# INPUT RECORDS:
————————
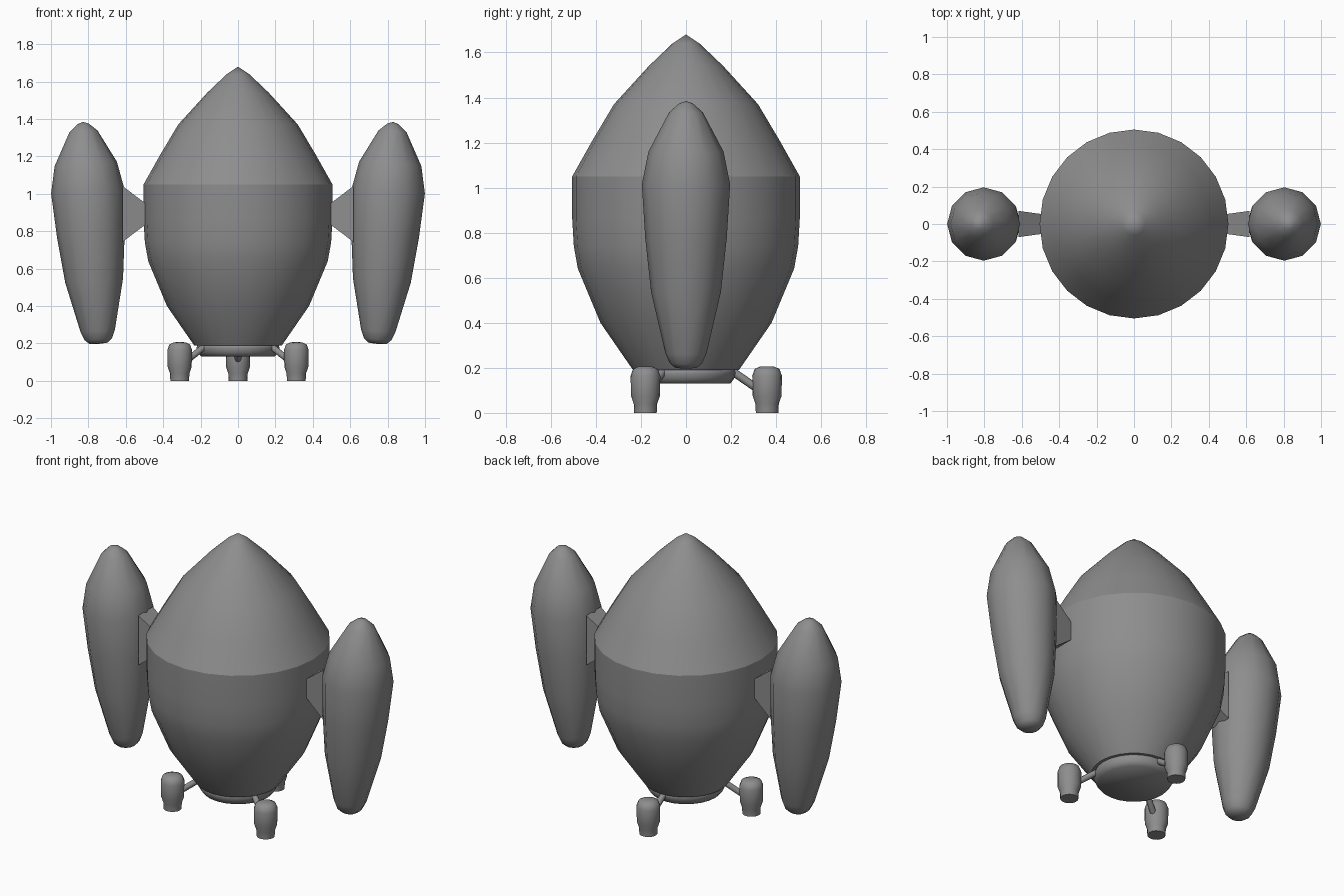
import bpy, math
from mathutils import Vector, Matrix

if "Cube" in bpy.data.objects:
    bpy.data.objects.remove(bpy.data.objects["Cube"])

# Dark grey shared by all parts
grey = bpy.data.materials.new("dark_grey")
grey.diffuse_color = (0.27, 0.27, 0.27, 1)
grey.use_nodes = True
grey.node_tree.nodes["Principled BSDF"].inputs["Base Color"].default_value = grey.diffuse_color


def add_mesh(name, verts, faces, matrix=Matrix(), angle=None):
    mesh = bpy.data.meshes.new(name)
    mesh.from_pydata(verts, [], faces)
    mesh.transform(matrix)
    mesh.validate()
    mesh.materials.append(grey)
    obj = bpy.data.objects.new(name, mesh)
    bpy.context.collection.objects.link(obj)
    if angle:
        bpy.ops.object.select_all(action='DESELECT')
        obj.select_set(True)
        bpy.context.view_layer.objects.active = obj
        bpy.ops.object.shade_smooth_by_angle(angle=math.radians(angle))
    return obj


def lathe(name, profile, sides, matrix=Matrix(), angle=40):
    """Revolve (radius, height) points, bottom to top; radius 0 makes a pole."""
    verts, rings, faces = [], [], []
    for r, z in profile:
        n = sides if r > 0 else 1
        rings.append([len(verts) + i % n for i in range(sides)])
        for i in range(n):
            a = 2 * math.pi * i / sides
            verts.append((r * math.cos(a), r * math.sin(a), z))
    for low, high in zip(rings, rings[1:]):
        for i in range(sides):
            j = (i + 1) % sides
            quad = [low[i], low[j], high[j], high[i]]
            faces.append(list(dict.fromkeys(quad)))
    if profile[0][0] > 0:
        faces.append(rings[0][::-1])
    if profile[-1][0] > 0:
        faces.append(rings[-1])
    return add_mesh(name, verts, faces, matrix, angle)


def along(start, end):
    """Matrix placing local z on the line from start to end."""
    start, end = Vector(start), Vector(end)
    turn = (end - start).to_track_quat('Z', 'Y').to_matrix().to_4x4()
    return Matrix.Translation(start) @ turn


# Main hull, with a crease at its widest ring
lathe("hull", [(0.235, 0.19), (0.38, 0.40), (0.48, 0.64), (0.498, 0.74),
               (0.505, 0.86), (0.505, 1.05), (0.415, 1.21), (0.32, 1.37),
               (0.165, 1.54), (0.06, 1.64), (0, 1.68)], 24, angle=25)

# Engine ring under the hull
lathe("base_ring", [(0.197, 0.13), (0.212, 0.15), (0.222, 0.175),
                    (0.218, 0.19), (0.2, 0.20)], 24, angle=60)

# Three feet with struts
foot_profile = [(0.05, 0), (0.052, 0.04), (0.064, 0.075), (0.066, 0.165),
                (0.055, 0.195), (0.03, 0.206), (0, 0.207)]
for name, deg in (("rear", 90), ("left", 210), ("right", 330)):
    c, s = math.cos(math.radians(deg)), math.sin(math.radians(deg))
    lathe(name + "_foot", foot_profile, 16,
          Matrix.Translation((0.36 * c, 0.36 * s, 0)), 60)
    start, end = Vector((0.19 * c, 0.19 * s, 0.195)), Vector((0.35 * c, 0.35 * s, 0.085))
    lathe(name + "_strut", [(0.018, 0), (0.018, (end - start).length)], 8,
          along(start, end), 60)

# Side boosters, leaning outwards, and their pylons
booster_profile = [(0, 0), (0.05, 0.004), (0.073, 0.025), (0.092, 0.07),
                   (0.155, 0.34), (0.181, 0.58), (0.196, 0.82),
                   (0.167, 0.965), (0.075, 1.14), (0.03, 1.18), (0, 1.19)]
for name, m in (("left", -1), ("right", 1)):
    tilt = Matrix.Rotation(m * math.radians(4.1), 4, 'Y')
    lathe(name + "_booster", booster_profile, 12,
          Matrix.Translation((m * 0.745, 0, 0.197)) @ tilt, 45)
    verts = [(m * x, y, 0.892 + z)
             for x, hy, hz in ((0.47, 0.05, 0.038), (0.618, 0.07, 0.15))
             for y, z in ((-hy, -hz), (hy, -hz), (hy, hz), (-hy, hz))]
    faces = [(3, 2, 1, 0), (4, 5, 6, 7)] + [
        (i, (i + 1) % 4, (i + 1) % 4 + 4, i + 4) for i in range(4)]
    if m < 0:
        faces = [f[::-1] for f in faces]
    add_mesh(name + "_pylon", verts, faces)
————————
# WHAT TO DO:
Among the records above, a stretch begins at the line containing "Matrix.Translation((m * 0.745, 0, 0.197))" and ends at the line containing "faces = [f[::-1] for f in faces]". Restate that stretch word for word, and nothing else.

# OUTPUT FOR THIS EXERCISE:
          Matrix.Translation((m * 0.745, 0, 0.197)) @ tilt, 45)
    verts = [(m * x, y, 0.892 + z)
             for x, hy, hz in ((0.47, 0.05, 0.038), (0.618, 0.07, 0.15))
             for y, z in ((-hy, -hz), (hy, -hz), (hy, hz), (-hy, hz))]
    faces = [(3, 2, 1, 0), (4, 5, 6, 7)] + [
        (i, (i + 1) % 4, (i + 1) % 4 + 4, i + 4) for i in range(4)]
    if m < 0:
        faces = [f[::-1] for f in faces]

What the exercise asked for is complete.